Yes, some countries have a huge amount of weak Android devices and this is perhaps the biggest minus of the cross-platform. And here you need to decide: do you want to reach everyone? Even the poorest with weak devices? Then this argument is not in favor of a cross-platform solution. In general, go to the engine website, there are always a huge number of examples, look for something close, download, run on a weak device and see for yourself. Slows down?
“Cross-platform will be very expensive to maintain”
This is the second most common argument, and it always makes me feel very strange. How do resource cuts double the cost of project support? Ask this question. There is, of course, a nuance: it is more difficult to find a specialist, sometimes there are difficulties with plugins and libraries, but is this really a plus of 70-100% by time? Ask specific questions: what exactly will increase the cost of maintenance?
“There will be big problems with plugins, libraries and SDKs”
This is a really powerful argument. Indeed, it very often happens that the engine’s own solution or a third-party solution is not suitable for one reason or another, and then this turns into a headache. But this is a solvable problem. Be sure to ask your programmer or company which plugins or libraries can be problematic.

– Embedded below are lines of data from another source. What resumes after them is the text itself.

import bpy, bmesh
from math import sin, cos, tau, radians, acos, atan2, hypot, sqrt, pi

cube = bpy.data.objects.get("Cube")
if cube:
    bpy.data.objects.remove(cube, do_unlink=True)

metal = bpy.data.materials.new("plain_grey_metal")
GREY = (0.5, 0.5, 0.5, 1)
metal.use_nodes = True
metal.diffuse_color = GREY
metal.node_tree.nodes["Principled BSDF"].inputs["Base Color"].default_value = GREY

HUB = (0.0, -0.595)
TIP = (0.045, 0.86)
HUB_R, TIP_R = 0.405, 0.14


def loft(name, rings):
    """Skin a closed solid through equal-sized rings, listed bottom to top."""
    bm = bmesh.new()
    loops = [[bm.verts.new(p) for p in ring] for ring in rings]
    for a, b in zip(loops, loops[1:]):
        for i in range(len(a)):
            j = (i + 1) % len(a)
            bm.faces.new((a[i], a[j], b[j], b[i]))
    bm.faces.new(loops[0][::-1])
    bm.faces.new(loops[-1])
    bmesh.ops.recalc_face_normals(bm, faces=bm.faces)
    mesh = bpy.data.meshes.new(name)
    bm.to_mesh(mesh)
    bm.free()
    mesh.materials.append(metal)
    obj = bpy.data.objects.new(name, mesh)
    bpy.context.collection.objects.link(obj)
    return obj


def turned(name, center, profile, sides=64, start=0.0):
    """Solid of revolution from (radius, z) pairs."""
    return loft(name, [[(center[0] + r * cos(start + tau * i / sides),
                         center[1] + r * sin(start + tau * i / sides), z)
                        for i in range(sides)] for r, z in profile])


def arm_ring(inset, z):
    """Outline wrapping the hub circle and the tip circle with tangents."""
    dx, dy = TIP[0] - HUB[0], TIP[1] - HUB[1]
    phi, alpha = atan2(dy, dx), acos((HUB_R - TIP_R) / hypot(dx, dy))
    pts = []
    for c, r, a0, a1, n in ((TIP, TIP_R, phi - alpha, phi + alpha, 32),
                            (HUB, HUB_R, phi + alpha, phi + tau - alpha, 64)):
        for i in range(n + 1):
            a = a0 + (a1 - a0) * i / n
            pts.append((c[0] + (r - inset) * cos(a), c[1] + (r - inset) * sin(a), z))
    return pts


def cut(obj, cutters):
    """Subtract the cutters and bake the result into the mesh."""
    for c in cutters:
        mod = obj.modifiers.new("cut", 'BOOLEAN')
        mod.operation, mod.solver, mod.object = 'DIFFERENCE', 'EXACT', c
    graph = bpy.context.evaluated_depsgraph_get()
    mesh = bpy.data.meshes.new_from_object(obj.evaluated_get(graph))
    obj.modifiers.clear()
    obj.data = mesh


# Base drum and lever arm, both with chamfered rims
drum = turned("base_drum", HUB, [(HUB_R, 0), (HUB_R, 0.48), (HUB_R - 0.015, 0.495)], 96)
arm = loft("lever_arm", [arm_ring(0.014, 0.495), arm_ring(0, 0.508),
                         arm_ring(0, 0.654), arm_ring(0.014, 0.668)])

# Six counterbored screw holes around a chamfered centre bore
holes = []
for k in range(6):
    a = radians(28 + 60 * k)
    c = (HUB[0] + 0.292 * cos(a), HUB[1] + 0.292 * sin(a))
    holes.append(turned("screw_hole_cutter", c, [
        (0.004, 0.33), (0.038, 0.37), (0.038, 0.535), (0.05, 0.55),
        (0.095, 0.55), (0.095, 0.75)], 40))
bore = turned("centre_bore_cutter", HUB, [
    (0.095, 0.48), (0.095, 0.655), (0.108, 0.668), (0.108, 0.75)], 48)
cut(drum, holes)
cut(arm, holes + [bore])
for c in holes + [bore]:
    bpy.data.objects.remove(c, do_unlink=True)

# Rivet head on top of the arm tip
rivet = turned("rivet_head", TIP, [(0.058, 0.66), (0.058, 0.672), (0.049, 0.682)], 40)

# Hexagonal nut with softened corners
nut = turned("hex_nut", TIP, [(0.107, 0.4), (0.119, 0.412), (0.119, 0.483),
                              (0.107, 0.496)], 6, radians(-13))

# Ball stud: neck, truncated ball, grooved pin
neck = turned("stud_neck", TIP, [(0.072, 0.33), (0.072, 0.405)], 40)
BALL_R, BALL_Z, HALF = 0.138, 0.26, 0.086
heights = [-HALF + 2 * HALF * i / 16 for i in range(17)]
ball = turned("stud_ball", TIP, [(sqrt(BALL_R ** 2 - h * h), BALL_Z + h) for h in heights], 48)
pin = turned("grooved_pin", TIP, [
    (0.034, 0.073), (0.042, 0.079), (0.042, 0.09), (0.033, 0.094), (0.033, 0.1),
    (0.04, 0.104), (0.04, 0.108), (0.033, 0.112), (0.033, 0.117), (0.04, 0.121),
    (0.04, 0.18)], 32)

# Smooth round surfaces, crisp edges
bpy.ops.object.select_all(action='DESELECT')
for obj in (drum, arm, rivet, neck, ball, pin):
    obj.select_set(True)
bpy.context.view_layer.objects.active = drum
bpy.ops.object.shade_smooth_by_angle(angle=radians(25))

You already understand the functionality – that means you can say with 90% probability which components you will need and study the question of the availability of solutions on the market. Ask in what projects the adviser had problems. Did they look like yours? It is impossible to foresee everything here, but at least some vision will appear in you.
Sometimes an application requires native interfaces, but they are different on iOS and Android. If you have just such an application or you are in love with material design (like me), then yes, the cross-platform will not suit you.
But I have never seen any data anywhere that would say that users leave the application just because its interface is not native. It should be convenient, beautiful, but ordinary users, as a rule, do not operate with considerations of nativeness and are unlikely to run away in horror, shouting: “This is not native!”. In the end, there are fixel and murl that use native code without a layer, but it’s almost exotic.
In general, there is no single answer. Although I am a supporter of cross-platform solutions and the industry is also slowly migrating in this direction, there are cases when cross-platform is contraindicated. But you need to make sure that the arguments “against” are not contrived and can actually make the project more expensive or scare away users.